Task statement: Keep the pictures out, please, and set down every record exactly.

=== Input data ===

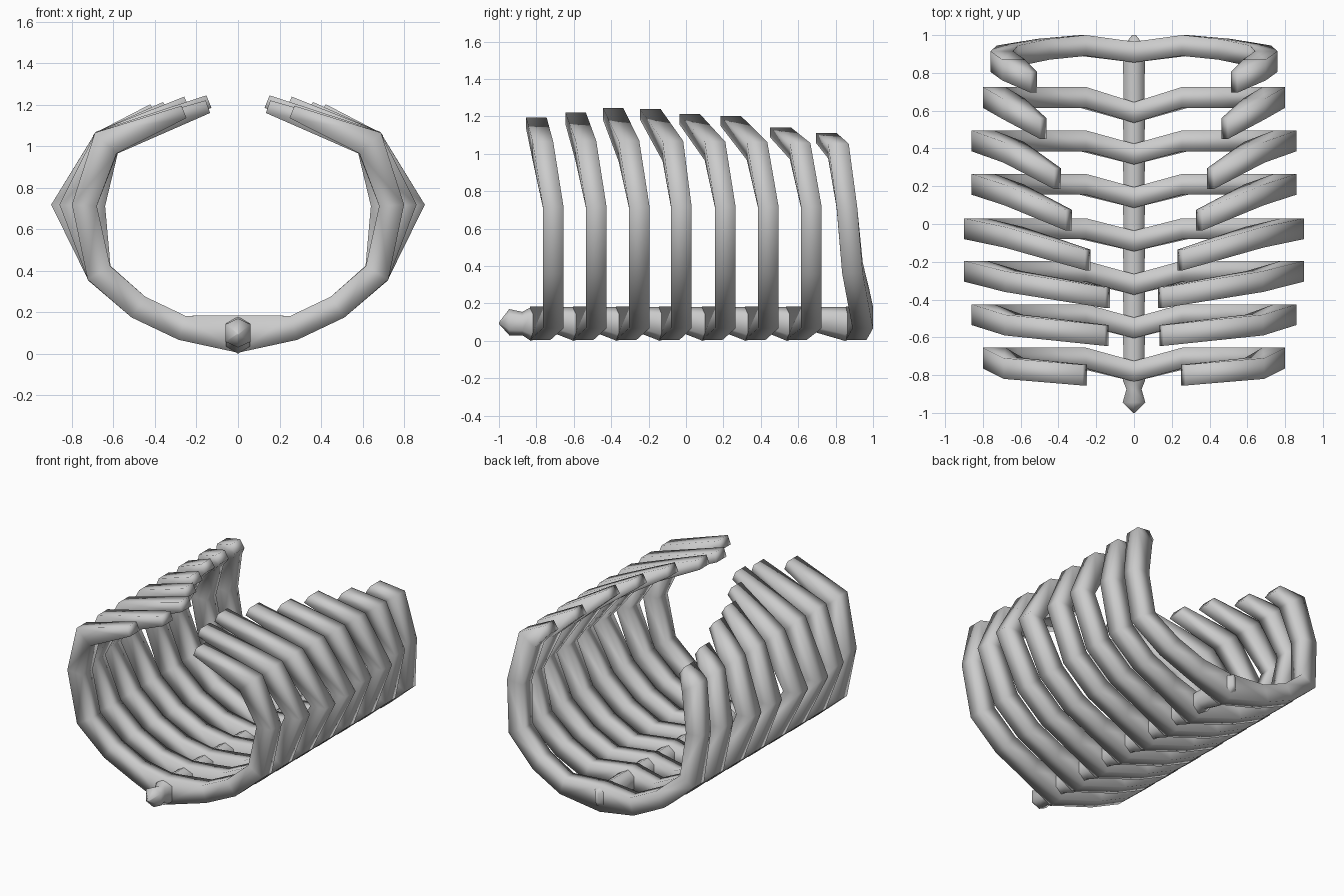
import bpy, bmesh
from mathutils import Vector

if "Cube" in bpy.data.objects:
    bpy.data.objects.remove(bpy.data.objects["Cube"])


def loft(name, rings, mirror=False):
    """Skin a list of equal-length vertex rings; optional x mirror."""
    bm = bmesh.new()
    loops = [[bm.verts.new(p) for p in r] for r in rings]
    n = len(loops[0])
    for a, b in zip(loops, loops[1:]):
        for i in range(n):
            j = (i + 1) % n
            bm.faces.new((a[i], a[j], b[j], b[i]))
    if not mirror:
        bm.faces.new(loops[0])
    bm.faces.new(loops[-1])
    bmesh.ops.recalc_face_normals(bm, faces=bm.faces)
    me = bpy.data.meshes.new(name)
    bm.to_mesh(me)
    bm.free()
    for p in me.polygons:
        p.use_smooth = True
    ob = bpy.data.objects.new(name, me)
    bpy.context.collection.objects.link(ob)
    if mirror:
        ob.modifiers.new("Mirror", 'MIRROR')
    return ob


def rib(name, pts, half):
    """Square tube along pts, width along y, thickness in the xz plane."""
    rings = []
    for i, (p, h) in enumerate(zip(pts, half)):
        t = Vector((0, 0, 0))
        if i > 0:
            t += (p - pts[i - 1]).normalized()
        if i < len(pts) - 1:
            t += (pts[i + 1] - p).normalized()
        if i == 0:
            t = Vector((1, 0, 0))
        t.y = 0
        t.normalize()
        nrm = Vector((-t.z, 0, t.x)) * h
        w = Vector((0, 0.055, 0))
        rings.append([p + nrm + w, p - nrm + w, p - nrm - w, p + nrm - w])
    return loft(name, rings, True)


# spine joint y, side y, side x, shoulder y, tip (x, y, z) for each rib pair
RIBS = [
    (0.91, 0.86, 0.70, 0.815, (0.53, 0.75, 1.09)),
    (0.59, 0.67, 0.74, 0.61, (0.48, 0.505, 1.12)),
    (0.37, 0.44, 0.80, 0.38, (0.405, 0.24, 1.18)),
    (0.14, 0.21, 0.80, 0.155, (0.345, 0.02, 1.19)),
    (-0.09, -0.025, 0.84, -0.07, (0.245, -0.19, 1.215)),
    (-0.32, -0.25, 0.84, -0.305, (0.14, -0.39, 1.22)),
    (-0.55, -0.48, 0.80, -0.535, (0.145, -0.59, 1.195)),
    (-0.78, -0.71, 0.74, -0.765, (0.26, -0.80, 1.17)),
]
for k, (ys, y, xs, yt, tip) in enumerate(RIBS):
    low = (0.945, 0.925, 0.89) if k == 0 else (y, y, y)
    pts = [Vector(v) for v in (
        (0, ys, 0.10), (0.27, low[0], 0.13), (0.48, low[1], 0.23),
        (0.67, low[2], 0.395), (xs, y, 0.72), (0.637, yt, 1.02), tip)]
    rib(f"rib_pair_{k + 1}", pts, (0.09, 0.06, 0.06, 0.063, 0.06, 0.072, 0.032))

# spine: knobbly bar with a dip under every rib joint
def ring(y, w, lo, hi):
    e = (hi - lo) * 0.2
    return [(0, y, lo), (w, y, lo + e), (w, y, hi - e),
            (0, y, hi), (-w, y, hi - e), (-w, y, lo + e)]

joints = [-0.83, -0.60, -0.37, -0.14, 0.09, 0.32, 0.54, 0.85]
rings = [ring(-1.0, 0.004, 0.096, 0.104), ring(-0.945, 0.06, 0.035, 0.175),
         ring(-0.875, 0.04, 0.035, 0.16)]
for a, b in zip(joints, joints[1:] + [None]):
    rings.append(ring(a, 0.058, 0.005, 0.185))
    if b is not None:
        rings.append(ring((a + b) / 2, 0.055, 0.05, 0.185))
rings += [ring(0.95, 0.05, 0.04, 0.19), ring(1.0, 0.01, 0.07, 0.17)]
spine = loft("spine", rings)

# rest the lowest point on the ground
for ob in bpy.context.collection.objects:
    ob.location.z -= 0.005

===

The answer:
import bpy, bmesh
from mathutils import Vector

if "Cube" in bpy.data.objects:
    bpy.data.objects.remove(bpy.data.objects["Cube"])


def loft(name, rings, mirror=False):
    """Skin a list of equal-length vertex rings; optional x mirror."""
    bm = bmesh.new()
    loops = [[bm.verts.new(p) for p in r] for r in rings]
    n = len(loops[0])
    for a, b in zip(loops, loops[1:]):
        for i in range(n):
            j = (i + 1) % n
            bm.faces.new((a[i], a[j], b[j], b[i]))
    if not mirror:
        bm.faces.new(loops[0])
    bm.faces.new(loops[-1])
    bmesh.ops.recalc_face_normals(bm, faces=bm.faces)
    me = bpy.data.meshes.new(name)
    bm.to_mesh(me)
    bm.free()
    for p in me.polygons:
        p.use_smooth = True
    ob = bpy.data.objects.new(name, me)
    bpy.context.collection.objects.link(ob)
    if mirror:
        ob.modifiers.new("Mirror", 'MIRROR')
    return ob


def rib(name, pts, half):
    """Square tube along pts, width along y, thickness in the xz plane."""
    rings = []
    for i, (p, h) in enumerate(zip(pts, half)):
        t = Vector((0, 0, 0))
        if i > 0:
            t += (p - pts[i - 1]).normalized()
        if i < len(pts) - 1:
            t += (pts[i + 1] - p).normalized()
        if i == 0:
            t = Vector((1, 0, 0))
        t.y = 0
        t.normalize()
        nrm = Vector((-t.z, 0, t.x)) * h
        w = Vector((0, 0.055, 0))
        rings.append([p + nrm + w, p - nrm + w, p - nrm - w, p + nrm - w])
    return loft(name, rings, True)


# spine joint y, side y, side x, shoulder y, tip (x, y, z) for each rib pair
RIBS = [
    (0.91, 0.86, 0.70, 0.815, (0.53, 0.75, 1.09)),
    (0.59, 0.67, 0.74, 0.61, (0.48, 0.505, 1.12)),
    (0.37, 0.44, 0.80, 0.38, (0.405, 0.24, 1.18)),
    (0.14, 0.21, 0.80, 0.155, (0.345, 0.02, 1.19)),
    (-0.09, -0.025, 0.84, -0.07, (0.245, -0.19, 1.215)),
    (-0.32, -0.25, 0.84, -0.305, (0.14, -0.39, 1.22)),
    (-0.55, -0.48, 0.80, -0.535, (0.145, -0.59, 1.195)),
    (-0.78, -0.71, 0.74, -0.765, (0.26, -0.80, 1.17)),
]
for k, (ys, y, xs, yt, tip) in enumerate(RIBS):
    low = (0.945, 0.925, 0.89) if k == 0 else (y, y, y)
    pts = [Vector(v) for v in (
        (0, ys, 0.10), (0.27, low[0], 0.13), (0.48, low[1], 0.23),
        (0.67, low[2], 0.395), (xs, y, 0.72), (0.637, yt, 1.02), tip)]
    rib(f"rib_pair_{k + 1}", pts, (0.09, 0.06, 0.06, 0.063, 0.06, 0.072, 0.032))

# spine: knobbly bar with a dip under every rib joint
def ring(y, w, lo, hi):
    e = (hi - lo) * 0.2
    return [(0, y, lo), (w, y, lo + e), (w, y, hi - e),
            (0, y, hi), (-w, y, hi - e), (-w, y, lo + e)]

joints = [-0.83, -0.60, -0.37, -0.14, 0.09, 0.32, 0.54, 0.85]
rings = [ring(-1.0, 0.004, 0.096, 0.104), ring(-0.945, 0.06, 0.035, 0.175),
         ring(-0.875, 0.04, 0.035, 0.16)]
for a, b in zip(joints, joints[1:] + [None]):
    rings.append(ring(a, 0.058, 0.005, 0.185))
    if b is not None:
        rings.append(ring((a + b) / 2, 0.055, 0.05, 0.185))
rings += [ring(0.95, 0.05, 0.04, 0.19), ring(1.0, 0.01, 0.07, 0.17)]
spine = loft("spine", rings)

# rest the lowest point on the ground
for ob in bpy.context.collection.objects:
    ob.location.z -= 0.005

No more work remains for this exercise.